    These are nit-picky copy edit things that don’t matter a wit. But you have said something so important, I hope to help you communicate it a little better. Thank you for what you shared, which is so much more important than this comment.

  • Christine Montenegro says on

    Thank you for your answer to Ron. To revitilize and replant is an alternative for our dying church. We need prayer for a large group of members that are living due to our church not willing to move just alittle to keep our doors open. Please keep us in your prayers.

  • James Lambert says on

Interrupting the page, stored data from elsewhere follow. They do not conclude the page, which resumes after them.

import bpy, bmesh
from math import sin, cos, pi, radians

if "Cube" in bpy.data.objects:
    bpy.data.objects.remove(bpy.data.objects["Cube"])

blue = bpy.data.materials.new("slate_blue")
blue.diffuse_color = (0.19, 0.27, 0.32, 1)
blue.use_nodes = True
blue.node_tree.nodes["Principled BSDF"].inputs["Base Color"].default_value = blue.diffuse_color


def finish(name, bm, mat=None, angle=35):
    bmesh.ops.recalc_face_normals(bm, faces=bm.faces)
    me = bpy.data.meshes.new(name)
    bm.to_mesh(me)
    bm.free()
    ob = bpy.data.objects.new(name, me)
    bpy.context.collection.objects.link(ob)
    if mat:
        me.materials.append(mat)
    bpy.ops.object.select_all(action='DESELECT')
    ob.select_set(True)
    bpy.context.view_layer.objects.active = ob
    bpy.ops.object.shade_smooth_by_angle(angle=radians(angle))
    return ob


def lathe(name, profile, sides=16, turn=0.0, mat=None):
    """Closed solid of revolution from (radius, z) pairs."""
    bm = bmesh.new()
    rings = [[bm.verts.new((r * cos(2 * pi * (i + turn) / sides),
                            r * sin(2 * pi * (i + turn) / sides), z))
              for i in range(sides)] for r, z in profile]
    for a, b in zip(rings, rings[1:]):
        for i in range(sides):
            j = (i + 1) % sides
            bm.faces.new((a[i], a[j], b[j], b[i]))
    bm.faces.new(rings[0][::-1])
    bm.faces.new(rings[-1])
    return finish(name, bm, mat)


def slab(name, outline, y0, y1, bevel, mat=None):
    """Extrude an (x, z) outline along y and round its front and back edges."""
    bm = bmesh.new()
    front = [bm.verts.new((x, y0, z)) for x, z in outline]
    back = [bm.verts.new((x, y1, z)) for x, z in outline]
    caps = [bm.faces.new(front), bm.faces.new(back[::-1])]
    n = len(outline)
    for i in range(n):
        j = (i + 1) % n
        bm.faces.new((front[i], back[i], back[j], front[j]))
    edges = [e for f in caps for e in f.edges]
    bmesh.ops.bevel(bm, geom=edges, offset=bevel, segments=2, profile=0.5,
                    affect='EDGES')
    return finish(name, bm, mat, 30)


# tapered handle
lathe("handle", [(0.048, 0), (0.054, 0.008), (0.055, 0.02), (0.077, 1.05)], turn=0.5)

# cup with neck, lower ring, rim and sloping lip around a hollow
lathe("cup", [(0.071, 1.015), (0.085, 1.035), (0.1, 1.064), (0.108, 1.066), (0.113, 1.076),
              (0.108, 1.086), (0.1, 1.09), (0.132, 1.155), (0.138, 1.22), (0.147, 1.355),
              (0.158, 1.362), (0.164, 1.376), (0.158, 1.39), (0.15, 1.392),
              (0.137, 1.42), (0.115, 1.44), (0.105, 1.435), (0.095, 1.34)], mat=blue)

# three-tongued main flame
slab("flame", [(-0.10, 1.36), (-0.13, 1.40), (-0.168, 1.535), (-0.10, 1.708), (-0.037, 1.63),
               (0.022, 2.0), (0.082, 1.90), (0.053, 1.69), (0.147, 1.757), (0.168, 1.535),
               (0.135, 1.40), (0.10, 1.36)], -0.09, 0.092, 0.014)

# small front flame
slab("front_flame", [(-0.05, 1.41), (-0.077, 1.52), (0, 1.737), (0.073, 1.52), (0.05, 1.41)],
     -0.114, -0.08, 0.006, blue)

    Often, people only talk about churches that are dying because of stubbornness, sin, or failing to try new things. Can someone please address another reality, that there are some churches that are dying because of other reasons. Reasons like population decline, death of leadership, or the fact that in some places there are 10 churches within 10 miles of each other all serving 10 people a piece? Some churches are struggling because of disobedience. Some are filled with Godly people and still struggling. They need direction to. Where do they go? What happens to the church building? How do members over 70 years of age connect to a new church family? What about those who were connected to the church but can’t attend? When the church closes, who takes care of them?

    • Thom Rainer says on

      James –

      I recently saw some amazing data. Almost 9 out 10 churches that die are in areas of growing populations. The real question is not who takes care of the members as much as who do the members take care of.

      • Those churches that are dying in growing areas are the ones that cannot relate to a new group of people. I have seen people who were not wanted in churches. They ask why they should go someplace where they aren’t wanted.

  • I met yesterday with leaders of a church whose pastor is leaving for a mission field position. We are exploring if I might be a good fit as their new pastor. Five years ago this rural church had no more than 15 people. Now it is attracting young families, and growing. Some weeks attendance reaches into the 80s. I don’t know all of what they did to turn around the train, but from the new constitution to the things they STOPPED doing, it is clear that everything is laser-focused on Christ and on bringing people into His Kingdom. After my three-hour interview, I really want to be part of this work.

  • I think it should also be pointed out that the church doesn’t have to be under a certain number in average attendance to be near death. I know of two churches that average over 100, one over 300, but they’ve been doing “stupid” for decades, and they’re one or two emergency expenses away from not being able to pay the bills..

  • Thom,
    Your illustration of your father: this was chilling for me. My father died in similar manner at the exact same age, only he was a Korean war veteran. I have been reading and following you for years. You are the most insightful counselor the church has, and I feel like you see things through my eyes only you articulate matters with precision and perfection like no one else does. Thank you for articulating church matters the way you do. I am very grateful for you and your ministry, you are having a great impact on ministers like me. May God bless His church!

  • I am pastor of a church that experienced an implosion ten years ago. Attendance dropped from 450 to 50. Fortunately our church is fairly open to change but we are in a city surrounded by larger churches. We have a good spirit and have been willing to step out of the box. Please let me know as you provide info for a church like ours that I believe can become an exception. Thanks